While clearly gaining acceptance and even filtering into London Society, dance historians agree that the waltz was officially introduced in July of 1816 upon the occasion of a grand ball in honor of the Prince Regent’s birthday. The inclusion of the waltz was the ultimate stamp of approval. Even so, rumblings continued, such as a blistering editorial in The Times a few days after the Prince’s birthday ball:
“We remarked with pain that the indecent foreign dance called the Waltz was introduced (we believe for the first time) at the English court on Friday last … it is quite sufficient to cast one’s eyes on the voluptuous intertwining of the limbs and close compressure on the bodies in their dance, to see that it is indeed far removed from the modest reserve which has hitherto been considered distinctive of English females. So long as this obscene display was confined to prostitutes and adulteresses, we did not think it deserving of notice; but now that it is attempted to be forced on the respectable classes of society by the civil examples of their superiors, we feel it a duty to warn every parent against exposing his daughter to so fatal a contagion.”
WOW! Exaggerate much? Despite the negativity, the waltz was here to stay.
In 1816 the first treatise on the waltz was published. A Description of the Correct Method of Waltzing, the Truly Fashionable Species of Dancing was written by dance master Thomas Wilson. Wilson strived to tone down the objectionable parts by, for example, describing the dance’s steps using the strict, technical balletic five positions of the feet and warning against all attitudes and movements that were not “graceful and pleasing.” His stated purpose for the book was the intention “of remedying so great an evil” as he saw the erroneous judgment of the waltz.
As seen in the image below from A Description of the Correct Method of Waltzing, a formal and controlled waltz style was described. Wilson also distinguished between two main types of waltz: French Waltzing, danced high on the toes to slower music; and German Waltzing danced on a flat foot to faster music. In either type, Wilson presented a waltz that was far removed from the wilder waltz as depicted in the two caricatures above.
However the waltz was danced, it was extremely vigorous. The circular rotation meant the dancers were constantly turning both clockwise and counterclockwise, switching steps and directions rapidly as they progressed around all areas of the dance floor. The steps were not nearly as intricate as most country line dances, but the fast pace made the waltz very difficult to master. Best danced by those who were young and healthy, the exhausting waltz could be downright dangerous to those past their prime!
More than any other dance, the waltz represented the abstract values and ideals of the Romantic era: freedom, character, passion, and expressiveness. By the mid-1800s, it was firmly established as the most popular dance in all of Europe. Strangely, the normally staid and proper Queen Victoria was a keen and expert ballroom dancer with a special love of the waltz!

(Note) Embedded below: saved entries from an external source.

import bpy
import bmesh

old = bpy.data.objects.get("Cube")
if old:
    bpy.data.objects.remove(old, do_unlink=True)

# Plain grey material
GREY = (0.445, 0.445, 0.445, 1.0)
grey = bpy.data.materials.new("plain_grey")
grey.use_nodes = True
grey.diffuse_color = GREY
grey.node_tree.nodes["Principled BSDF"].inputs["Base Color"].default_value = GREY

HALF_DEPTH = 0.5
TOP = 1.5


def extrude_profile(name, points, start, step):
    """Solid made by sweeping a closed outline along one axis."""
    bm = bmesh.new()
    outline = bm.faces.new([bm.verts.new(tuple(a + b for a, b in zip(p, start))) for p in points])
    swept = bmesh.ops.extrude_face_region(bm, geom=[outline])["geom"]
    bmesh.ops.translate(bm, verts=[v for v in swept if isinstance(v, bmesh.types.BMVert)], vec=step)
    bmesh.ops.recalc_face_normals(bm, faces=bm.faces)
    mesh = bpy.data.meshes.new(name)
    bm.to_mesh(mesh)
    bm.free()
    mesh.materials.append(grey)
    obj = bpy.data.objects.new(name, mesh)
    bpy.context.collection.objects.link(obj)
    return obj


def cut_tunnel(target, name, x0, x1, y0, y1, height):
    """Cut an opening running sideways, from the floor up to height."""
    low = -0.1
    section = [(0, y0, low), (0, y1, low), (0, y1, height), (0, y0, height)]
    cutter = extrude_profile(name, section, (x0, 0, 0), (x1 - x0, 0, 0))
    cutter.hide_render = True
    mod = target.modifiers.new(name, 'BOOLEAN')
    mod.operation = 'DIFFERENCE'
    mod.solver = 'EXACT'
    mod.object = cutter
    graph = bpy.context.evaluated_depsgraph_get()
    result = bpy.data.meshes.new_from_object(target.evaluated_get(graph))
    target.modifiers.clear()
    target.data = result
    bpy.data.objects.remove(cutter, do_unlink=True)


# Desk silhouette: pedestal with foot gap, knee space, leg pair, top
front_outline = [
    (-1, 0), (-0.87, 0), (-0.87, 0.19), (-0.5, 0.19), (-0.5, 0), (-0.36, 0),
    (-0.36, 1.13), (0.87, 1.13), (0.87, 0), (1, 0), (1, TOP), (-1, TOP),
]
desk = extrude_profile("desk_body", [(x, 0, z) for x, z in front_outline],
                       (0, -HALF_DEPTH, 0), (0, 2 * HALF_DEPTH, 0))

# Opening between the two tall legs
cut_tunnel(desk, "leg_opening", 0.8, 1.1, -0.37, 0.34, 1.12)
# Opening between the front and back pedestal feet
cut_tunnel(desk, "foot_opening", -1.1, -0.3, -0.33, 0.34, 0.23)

Modifications evolved as the decades passed: the pace slowed in half to solve the problem of “waltz exhaustion” and music written for the waltz decreased the tempo, lending a sweeping, smooth, confidence to the movements. The intimate and tightly clasped embrace became the standard frame. In time, the newer form of waltzing — the Modern Waltz — was established as a unique dance in stark contrast to the historical Viennese Waltz.
Goethe said, “Never have I moved so lightly. I was no longer a human being. To hold the most adorable creature in one’s arms and fly around with her like the wind, so that everything around us fades away…”